┌─ Material supplied

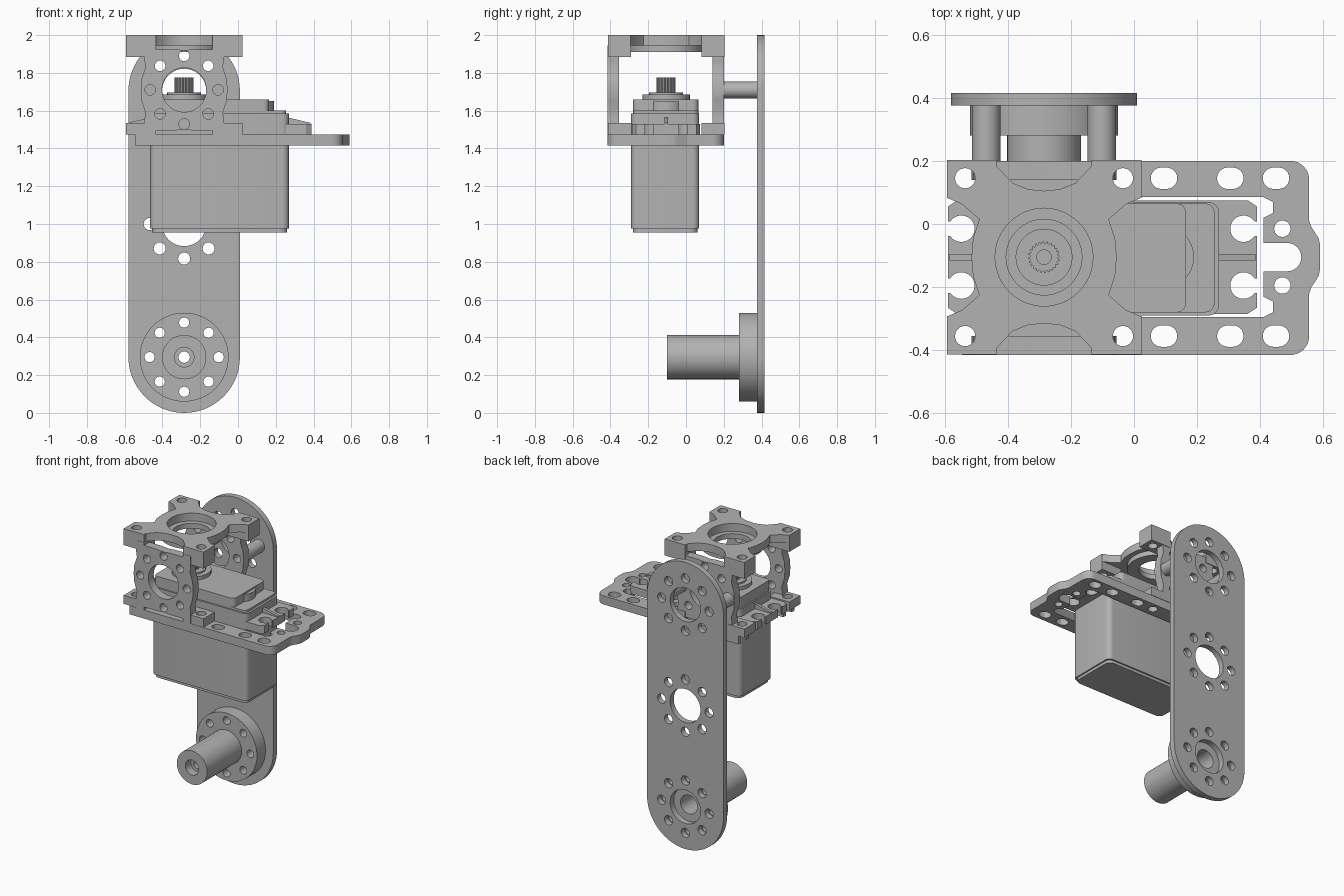
import bpy, bmesh
from math import cos, sin, pi, radians, tau

cube = bpy.data.objects.get("Cube")
if cube:
    bpy.data.objects.remove(cube, do_unlink=True)

grey = bpy.data.materials.new("plain grey")
grey.use_nodes = True
COLOUR = (0.45, 0.45, 0.45, 1)
grey.diffuse_color = COLOUR
grey.node_tree.nodes["Principled BSDF"].inputs["Base Color"].default_value = COLOUR

CX, CY = -0.285, -0.105       # output shaft axis
ARM_Z = 1.71                  # height of the bracket's side rings
MID = -0.1                    # centre of the servo body in x


def finish(name, mesh):
    """Link a mesh as a clean, smooth-by-angle object."""
    bm = bmesh.new()
    bm.from_mesh(mesh)
    bmesh.ops.remove_doubles(bm, verts=bm.verts, dist=1e-5)
    bmesh.ops.recalc_face_normals(bm, faces=bm.faces)
    bm.to_mesh(mesh)
    bm.free()
    mesh.materials.clear()
    mesh.materials.append(grey)
    ob = bpy.data.objects.new(name, mesh)
    bpy.context.collection.objects.link(ob)
    bpy.ops.object.select_all(action='DESELECT')
    ob.select_set(True)
    bpy.context.view_layer.objects.active = ob
    bpy.ops.object.shade_smooth_by_angle(angle=radians(30))
    return ob


def plate(name, outline, lo, hi, holes=(), axis='z'):
    """Extrude a flat outline with holes along z, or along y (outline in x, z)."""
    cu = bpy.data.curves.new(name, 'CURVE')
    cu.dimensions, cu.fill_mode, cu.extrude = '2D', 'BOTH', (hi - lo) / 2
    for loop in (outline, *holes):
        sp = cu.splines.new('POLY')
        sp.points.add(len(loop) - 1)
        for p, (u, v) in zip(sp.points, loop):
            p.co = (u, v, 0, 1)
        sp.use_cyclic_u = True
    tmp = bpy.data.objects.new(name, cu)
    mesh = bpy.data.meshes.new_from_object(tmp)
    bpy.data.objects.remove(tmp)
    bpy.data.curves.remove(cu)
    mid = (lo + hi) / 2
    for v in mesh.vertices:
        x, y, z = v.co
        v.co = (x, y, z + mid) if axis == 'z' else (x, mid - z, y)
    return finish(name, mesh)


def arc(cx, cy, r, a0, a1, n=12):
    return [(cx + r * cos(radians(a0 + (a1 - a0) * i / n)),
             cy + r * sin(radians(a0 + (a1 - a0) * i / n))) for i in range(n + 1)]


def circle(cx, cy, r, n=48, stretch=0):
    """Circle, or a slot when stretched in x."""
    if stretch:
        return arc(cx + stretch, cy, r, -90, 90) + arc(cx - stretch, cy, r, 90, 270)
    return arc(cx, cy, r, 0, 360, n)[:-1]


def ring_of_holes(cx, cy, r, hole=0.03):
    return [circle(cx + r * cos(i * pi / 4), cy + r * sin(i * pi / 4), hole, 20)
            for i in range(8)]


def rounded(x0, x1, y0, y1, r):
    return (arc(x1 - r, y0 + r, r, -90, 0, 6) + arc(x1 - r, y1 - r, r, 0, 90, 6)
            + arc(x0 + r, y1 - r, r, 90, 180, 6) + arc(x0 + r, y0 + r, r, 180, 270, 6))


def notch(cx, cy, r, edge, side, gap):
    """Round notch opening towards +x (side 1) or -x (side -1)."""
    h = side * r * sin(radians(gap))
    pts = [(cx + side * (x - cx), cy + side * (y - cy))
           for x, y in arc(cx, cy, r, -gap, gap - 360, 20)]
    return [(edge, cy - h)] + pts + [(edge, cy + h)]


def cross(cx, cy, hx, hy, corner):
    """Four-armed plate outline, built from one mirrored quarter."""
    q = [(0.23, 0), (0.225, 0.06), (0.205, 0.12), (min(0.26, hx), hy - corner - 0.02),
         (hx, hy - corner), (hx, hy), (0.15, hy), (0.15, hy - 0.02),
         (0.1, min(0.235, hy - 0.02)), (0.05, 0.215), (0, 0.21)]
    half = q + [(-x, y) for x, y in q[-2::-1]]
    full = half + [(x, -y) for x, y in half[-2:0:-1]]
    return [(cx + x, cy + y) for x, y in full]


def lathe(name, profile, z, n=48):
    """Spin a closed (radius, y) profile about the y-parallel axis at CX, z."""
    bm = bmesh.new()
    vs = [bm.verts.new((CX + r, y, z)) for r, y in profile]
    es = [bm.edges.new((vs[i - 1], vs[i])) for i in range(len(vs))]
    bmesh.ops.spin(bm, geom=vs + es, cent=(CX, 0, z), axis=(0, 1, 0),
                   angle=tau, steps=n, use_merge=True)
    mesh = bpy.data.meshes.new(name)
    bm.to_mesh(mesh)
    bm.free()
    return finish(name, mesh)


# Long link with three hole patterns
R = 0.295
holes = []
for z in (R, 1.0, 2 - R):
    holes += [circle(CX, z, 0.117)] + ring_of_holes(CX, z, 0.183, 0.032)
plate("link_plate", arc(CX, R, R, 180, 360, 32) + arc(CX, 2 - R, R, 0, 180, 32),
      0.375, 0.415, holes, 'y')

# Hub and shaft tube at the lower end
plate("lower_hub", circle(CX, R, 0.235, 64), 0.28, 0.375,
      [circle(CX, R, 0.065)] + ring_of_holes(CX, R, 0.183, 0.027), 'y')
lathe("shaft_tube", [(0.117, -0.1), (0.117, 0.28), (0.065, 0.28), (0.065, 0.12),
                     (0.03, 0.12), (0.03, -0.04), (0.052, -0.04), (0.052, -0.1)], R)

# Standoffs between the link and the bracket
for side, dx in (("right", -0.183), ("left", 0.183)):
    plate(side + "_standoff", circle(CX + dx, ARM_Z, 0.045, 32), 0.2, 0.375, (), 'y')

# Bracket: top cross, boss ring, side rings and corner blocks
corner_holes = [circle(CX + sx * 0.25, CY + sy * 0.25, 0.032, 24)
                for sx in (-1, 1) for sy in (-1, 1)]
plate("bracket_top", cross(CX, CY, 0.308, 0.308, 0.12), 1.945, 2.0,
      [circle(CX, CY, 0.155)] + corner_holes)
plate("bracket_boss", circle(CX, CY, 0.195), 1.91, 1.945, [circle(CX, CY, 0.12)])
for side, y in (("front", -0.415), ("back", 0.14)):
    plate(side + "_bracket_ring", cross(CX, ARM_Z, 0.21, 0.235, 0.06), y, y + 0.06,
          [circle(CX, ARM_Z, 0.117)] + ring_of_holes(CX, ARM_Z, 0.18, 0.028), 'y')
for i, hole in enumerate(corner_holes):
    sx, sy = (-1, 1)[i // 2], (-1, 1)[i % 2]
    block = [(CX + sx * a, CY + sy * b) for a, b in
             ((0.15, 0.187), (0.308, 0.187), (0.308, 0.308), (0.15, 0.308))]
    plate("bracket_foot", block, 1.475, 1.535, [hole])
    plate("bracket_corner", block, 1.885, 1.945, [hole])

# Forked mounting plate
L = -0.545
outline = (arc(0.495, -0.355, 0.06, -90, 0, 8)
           + [(0.555, -0.22), (0.562, -0.2), (0.585, -0.165), (0.59, -0.14),
              (0.59, -0.07), (0.585, -0.045), (0.562, -0.01), (0.555, 0.01)]
           + arc(0.495, 0.14, 0.06, 0, 90, 8) + [(L, 0.2)]
           + notch(CX - 0.25, 0.145, 0.032, L, -1, 72) + [(L, 0.085), (0.41, 0.085)]
           + [(0.44, 0.07), (0.44, 0.035), (0.41, 0.02), (0.41, -0.06)]
           + arc(0.485, CY, 0.045, 90, -90)
           + [(0.41, -0.15), (0.41, -0.23), (0.44, -0.245), (0.44, -0.28)]
           + [(0.41, -0.295), (L, -0.295)]
           + notch(CX - 0.25, -0.355, 0.032, L, -1, 72) + [(L, -0.415)])
holes = [circle(0.47, CY + d, 0.026, 24) for d in (-0.09, 0.09)]
for y in (0.145, -0.355):
    holes += [circle(x, y, 0.034, stretch=0.008) for x in (0.095, 0.305, 0.45)]
    holes.append(circle(CX + 0.25, y, 0.032, 24))
plate("mounting_plate", outline, 1.415, 1.475, holes)

# Servo case, lid and stepped gearbox top
plate("servo_body", rounded(-0.465, 0.27, -0.29, 0.07, 0.035), 0.975, 1.585)
plate("servo_lid", rounded(-0.455, 0.26, -0.28, 0.06, 0.04), 0.955, 0.975)
plate("servo_deck", rounded(-0.455, 0.255, -0.28, 0.065, 0.03), 1.585, 1.6)
plate("gearbox_cover", rounded(-0.455, 0.165, -0.28, 0.065, 0.03), 1.6, 1.66)
plate("gearbox_bulge", circle(0.09, CY, 0.1), 1.6, 1.65)

# Servo mounting ears with open screw slots, and their ribs
E = 0.49
outline = [(MID - E + 0.03, -0.285), (MID + E - 0.03, -0.285), (MID + E, -0.265)]
for y in (-0.195, -0.015):
    outline += notch(0.347, y, 0.042, MID + E, 1, 33)
outline += [(MID + E, 0.055), (MID + E - 0.03, 0.075),
            (MID - E + 0.03, 0.075), (MID - E, 0.055)]
for y in (-0.015, -0.195):
    outline += notch(2 * MID - 0.347, y, 0.042, MID - E, -1, 33)
outline.append((MID - E, -0.265))
plate("servo_ears", outline, 1.475, 1.53)
for side, s in (("left", 1), ("right", -1)):
    plate(side + "_ear_rib", [(MID + s * a, z) for a, z in
                              ((0.36, 1.52), (0.485, 1.52), (0.485, 1.535), (0.36, 1.565))],
          CY - 0.01, CY + 0.01, (), 'y')

# Output collar and splined shaft
plate("output_collar", circle(CX, CY, 0.125), 1.66, 1.685)
plate("output_seat", circle(CX, CY, 0.09), 1.685, 1.695)
TEETH = 24
spline = [(CX + r * cos(tau * (i + d) / TEETH), CY + r * sin(tau * (i + d) / TEETH))
          for i in range(TEETH) for r, d in ((0.05, 0), (0.05, 0.4), (0.044, 0.6), (0.044, 0.9))]
plate("output_spline", spline, 1.695, 1.775, [circle(CX, CY, 0.023, 24)])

└─

» **Exercise requirements**
Find the word "left" in the records. Copy every line it appears in.

» **Written response**
for side, dx in (("right", -0.183), ("left", 0.183)):
for side, s in (("left", 1), ("right", -1)):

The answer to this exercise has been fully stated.